Since the announcement of Keya Ghosh’s candidature, the Bengal BJP’s South Kolkata unit, which appeared crestfallen post the BJP’s setback in the Assembly elections held last year and the KMC elections held last December, suddenly seemed to be rejuvenated and embarked on the campaign trail with renewed vigour and confidence. They claimed that the voter response to their campaign was also quite positive.
On the other hand, the TMC candidate who is pitted against Keya Ghosh is singer turned politician, Babul Supriyo, who, till July last year was a Central Minister in the BJP-led NDA government. He resigned from the BJP and joined the TMC upset on being dropped from the Central Ministry. Since then, he has campaigned for the TMC in Tripura and Goa, during the polls in those two states, only to helplessly watch the TMC being whitewashed in both these states. His candidature was also not accepted very well by the TMC rank file.
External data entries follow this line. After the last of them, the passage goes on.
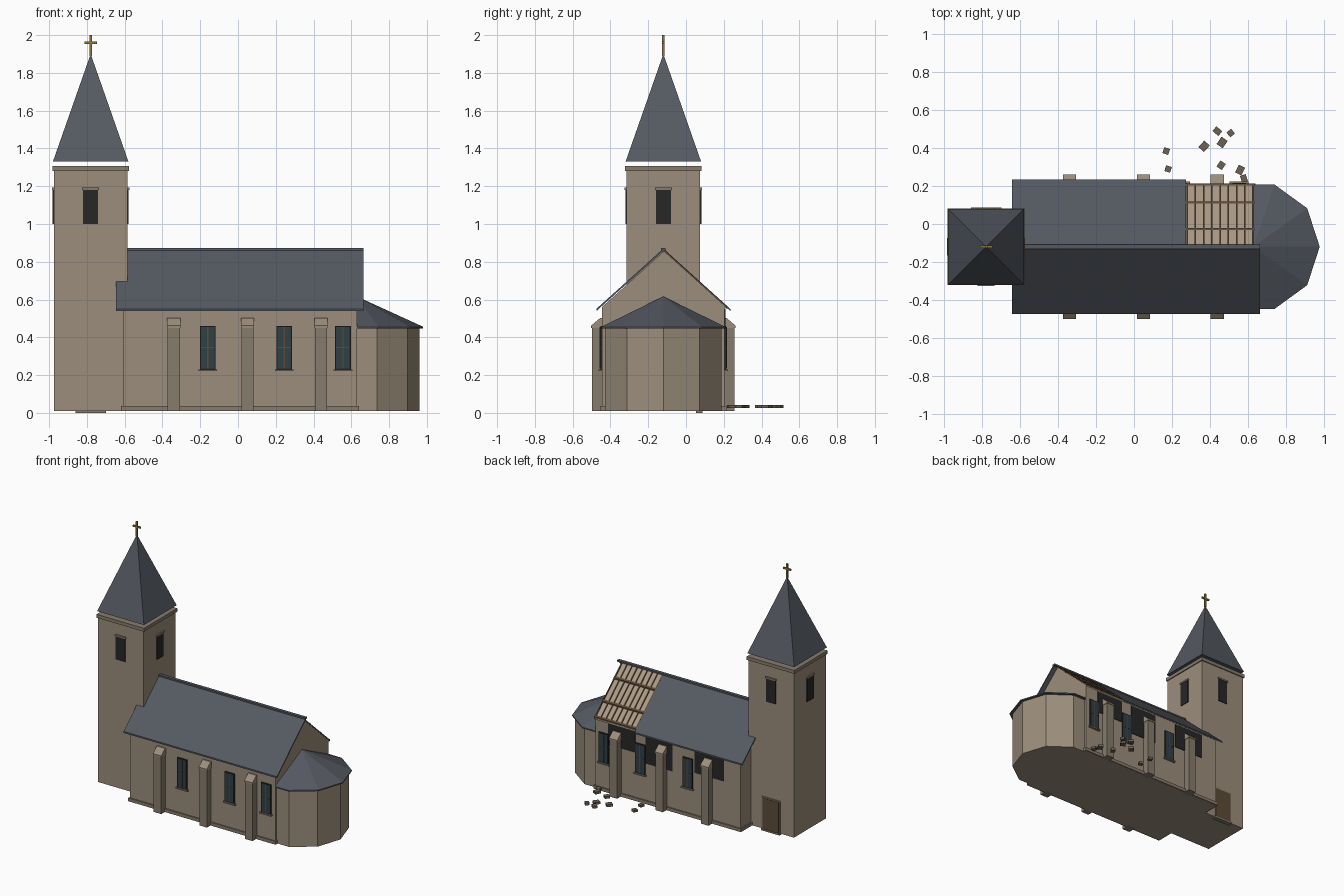
import bpy, bmesh, math, random
from mathutils import Vector, Matrix

cube = bpy.data.objects.get("Cube")
if cube:
    bpy.data.objects.remove(cube, do_unlink=True)

random.seed(4)
AXIS = -0.12                      # y of the ridge line
GROUND = 0.01
TOWER = Vector((-0.78, AXIS, 0))


def material(name, r, g, b):
    m = bpy.data.materials.new(name)
    m.diffuse_color = (r, g, b, 1)
    m.use_nodes = True
    node = next(n for n in m.node_tree.nodes if n.type == 'BSDF_PRINCIPLED')
    node.inputs["Base Color"].default_value = (r, g, b, 1)
    node.inputs["Roughness"].default_value = 0.9
    return m


PLASTER = material("plaster", 0.33, 0.27, 0.20)
STONE = material("stone", 0.24, 0.20, 0.15)
SLATE = material("slate", 0.09, 0.10, 0.12)
DARK = material("dark_opening", 0.02, 0.02, 0.02)
GLASS = material("glass", 0.03, 0.05, 0.06)
WOOD = material("wood", 0.11, 0.07, 0.04)
BOARDS = material("bare_boards", 0.40, 0.32, 0.23)
BRASS = material("brass", 0.28, 0.19, 0.05)
RUBBLE = material("rubble_stone", 0.15, 0.12, 0.09)


def finish(name, bm, mat):
    bmesh.ops.recalc_face_normals(bm, faces=bm.faces)
    mesh = bpy.data.meshes.new(name)
    bm.to_mesh(mesh)
    bm.free()
    mesh.materials.append(mat)
    obj = bpy.data.objects.new(name, mesh)
    bpy.context.collection.objects.link(obj)
    return obj


def box(name, centre, size, mat, turn=0.0):
    bm = bmesh.new()
    place = Matrix.Translation(centre) @ Matrix.Rotation(turn, 4, 'Z') @ Matrix.Diagonal((*size, 1))
    bmesh.ops.create_cube(bm, size=1, matrix=place)
    return finish(name, bm, mat)


def prism(name, ring, offset, mat):
    """Extrude a flat ring of points along an offset."""
    bm = bmesh.new()
    face = bm.faces.new([bm.verts.new(p) for p in ring])
    out = bmesh.ops.extrude_face_region(bm, geom=[face], use_keep_orig=True)
    moved = [v for v in out["geom"] if isinstance(v, bmesh.types.BMVert)]
    bmesh.ops.translate(bm, verts=moved, vec=offset)
    return finish(name, bm, mat)


def pyramid(name, ring, apex, mat):
    bm = bmesh.new()
    base = [bm.verts.new(p) for p in ring]
    tip = bm.verts.new(apex)
    bm.faces.new(base)
    for a, b in zip(base, base[1:] + base[:1]):
        bm.faces.new((a, b, tip))
    return finish(name, bm, mat)


def slope(name, x0, x1, side, reach, mat, top=0.87, thick=0.012, start=0.0):
    """Sloping slab on one side of the ridge, between distances start and reach."""
    def z(d):
        return top - 0.9 * d
    ring = [(x0, AXIS + side * d, z(d) - t)
            for d, t in ((start, 0), (reach, 0), (reach, thick), (start, thick))]
    return prism(name, ring, (x1 - x0, 0, 0), mat)


# Nave body with gables, and its plinth
half = 0.325
profile = [(-half, GROUND), (half, GROUND), (half, 0.56), (0, 0.853), (-half, 0.56)]
prism("nave_walls", [(-0.61, AXIS + y, z) for y, z in profile], (1.24, 0, 0), PLASTER)
box("nave_plinth", (0.01, AXIS, 0.023), (1.26, 0.67, 0.025), STONE)

# Roof: whole front slope, partly stripped back slope
slope("front_roof", -0.645, 0.665, -1, 0.355, SLATE)
slope("back_roof", -0.645, 0.275, 1, 0.355, SLATE)
box("ridge_cap", (0.01, AXIS, 0.867), (1.31, 0.024, 0.012), SLATE)

# Bare roof with rafters and battens
slope("bare_roof_boards", 0.275, 0.63, 1, 0.335, BOARDS, top=0.86, thick=0.01)
for i in range(9):
    x = 0.28 + i * 0.0435
    slope("rafter", x - 0.004, x + 0.004, 1, 0.335, WOOD, top=0.868)
for d in (0.1, 0.24, 0.335):
    slope("batten", 0.275, 0.635, 1, d, WOOD, top=0.869, start=d - 0.011)

# Buttresses and windows along both long walls
for side in (-1, 1):
    wall = AXIS + side * half
    for x in (-0.34, 0.05, 0.44):
        outline = [(-0.02, GROUND), (0.052, GROUND), (0.052, 0.45), (-0.02, 0.45)]
        prism("buttress", [(x - 0.032, wall + side * d, z) for d, z in outline],
              (0.064, 0, 0), STONE)
        cap = [(-0.01, 0.45), (0.057, 0.45), (0.057, 0.462), (0.01, 0.502), (-0.01, 0.502)]
        prism("buttress_cap", [(x - 0.035, wall + side * d, z) for d, z in cap],
              (0.07, 0, 0), PLASTER)
    for x in (-0.16, 0.245, 0.555):
        box("window_frame", (x, wall, 0.345), (0.084, 0.016, 0.23), DARK)
        box("window_glass", (x, wall + side * 0.002, 0.345), (0.072, 0.016, 0.218), GLASS)
        box("window_mullion", (x, wall + side * 0.004, 0.345), (0.006, 0.016, 0.218), WOOD)
        box("window_bar", (x, wall + side * 0.004, 0.345), (0.072, 0.016, 0.005), WOOD)
        box("window_sill", (x, wall + side * 0.006, 0.226), (0.1, 0.025, 0.01), STONE)

# Scorched patches under the back eaves
for x0, x1, low in ((-0.47, -0.22, 0.36), (-0.03, 0.2, 0.32), (0.29, 0.52, 0.38)):
    box("scorched_wall", ((x0 + x1) / 2, AXIS + half, (low + 0.55) / 2),
        (x1 - x0, 0.01, 0.55 - low), DARK)


# Apse: half of a ten-sided drum with a half cone roof
def apse_ring(radius, z):
    flat = radius * math.cos(math.pi / 10)
    ring = [(0.63, AXIS - flat, z)]
    for i in range(-2, 3):
        a = i * math.pi / 5
        ring.append((0.635 + radius * math.cos(a), AXIS + radius * math.sin(a), z))
    return ring + [(0.63, AXIS + flat, z)]


prism("apse_walls", apse_ring(0.325, GROUND), (0, 0, 0.44), PLASTER)
prism("apse_eaves", apse_ring(0.345, 0.447), (0, 0, 0.009), SLATE)
pyramid("apse_roof", apse_ring(0.345, 0.456), (0.63, AXIS, 0.616), SLATE)

# Tower with cornice, spire and cross
box("tower_walls", TOWER + Vector((0, 0, 0.645)), (0.39, 0.39, 1.27), PLASTER)
box("tower_cornice", TOWER + Vector((0, 0, 1.293)), (0.406, 0.406, 0.026), STONE)
corners = [(-1, -1), (1, -1), (1, 1), (-1, 1)]
pyramid("spire", [TOWER + Vector((0.2 * x, 0.2 * y, 1.33)) for x, y in corners],
        TOWER + Vector((0, 0, 1.9)), SLATE)
box("cross_post", TOWER + Vector((0, 0, 1.945)), (0.013, 0.013, 0.11), BRASS)
box("cross_arm", TOWER + Vector((0, 0, 1.96)), (0.066, 0.012, 0.012), BRASS)

# Belfry openings on all four faces
for i in range(4):
    turn = i * math.pi / 2
    spin = Matrix.Rotation(turn, 3, 'Z')
    for name, y, z, size, mat in (
            ("belfry_opening", -0.195, 1.09, (0.08, 0.012, 0.18), DARK),
            ("belfry_lintel", -0.197, 1.187, (0.09, 0.018, 0.012), STONE)):
        box(name, TOWER + spin @ Vector((0, y, z)), size, mat, turn)

# Door and step at the back of the tower
box("door_frame", TOWER + Vector((0, 0.194, 0.135)), (0.156, 0.012, 0.25), STONE)
box("door", TOWER + Vector((0, 0.197, 0.13)), (0.14, 0.012, 0.24), WOOD)
box("door_step", TOWER + Vector((0, 0.19, 0.006)), (0.16, 0.035, 0.012), STONE)

# Fallen stones behind the bare roof
for x, y in ((0.17, 0.385), (0.18, 0.29), (0.37, 0.41), (0.44, 0.49), (0.51, 0.48),
             (0.465, 0.43), (0.46, 0.31), (0.56, 0.285), (0.58, 0.24)):
    size = (random.uniform(0.03, 0.04), random.uniform(0.03, 0.05), 0.018)
    box("fallen_stone", (x, y, 0.034), size, RUBBLE, random.uniform(0, math.pi))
A clash occurred between two groups of TMC workers during an election meeting, in presence of Babul Supriyo, on March 22, during which one worker was stabbed and hospitalized. A few of the workers were heard voicing their discontent with regard to Babul Supriyo, in a television interview.
The primary vote bank of the TMC, the Muslim community of West Bengal, who constitute approximately 45% of the population of the Ballygunge constituency, apparently are not happy with Babul Supriyo either because they consider him to be the primary perpetrator of the Asansole riots of 2018, when an Imam’s son was killed. Though there were a substantial number of hindu casualties though, the Muslim community still consider Babul Supriyo, who was the BJP MP from Asansole at that time responsible for the same.
The above factors, coupled with a revitalized Bengal BJP could have caused a stir within the TMC, who maybe jittery about their prospects of winning the by-polls in their strong bastion of Ballygunge.
What followed today was no surprise for anyone in Bengal. While Keya Ghosh was campaigning this morning in Ward No. 85 of the KMC, in the Manohorpukur Road Area under the Ballygunge Constituency, with her karyakartas, in presence of BJP leader, Pooja Kapil Mishra, a truckload of goons arrived and attacked them with knifes, slashing the arms of one of the male karyakartas and severely injuring the others. The police personnel were present at the spot at that time, but, according to the karyakartas, they didnot budge. A huge row broke out between Keya Ghosh and the BJP karyakartas on the one hand and the police on the other due to the latter’s inaction. One local goon was identified too, by one of the karyakartas. The BJP personnel registered their complaint at the local police station and vowed to agitate and protest till the goons are brought to book. Keya Ghosh clearly stated on camera and through her facebook post that she or her karyakartas won’t be intimidated by any kind of attack and that she would carry on with her campaign unperturbed.
Today’s incident of violence against the BJP candidate and the karyakartas os not a one off affair. It has become routine now, even in an elitist South Kolkata locality like Manohorpukur Road, which had, all along been peaceful. The instant incidence is a manifestation of the sorry state of democracy in the state where the opposition voice is mercilessly stifled by means of coercion and infusing fear and also of the fact that one must be ready to accept violence as a part and parcel of Bengal’s daily life now.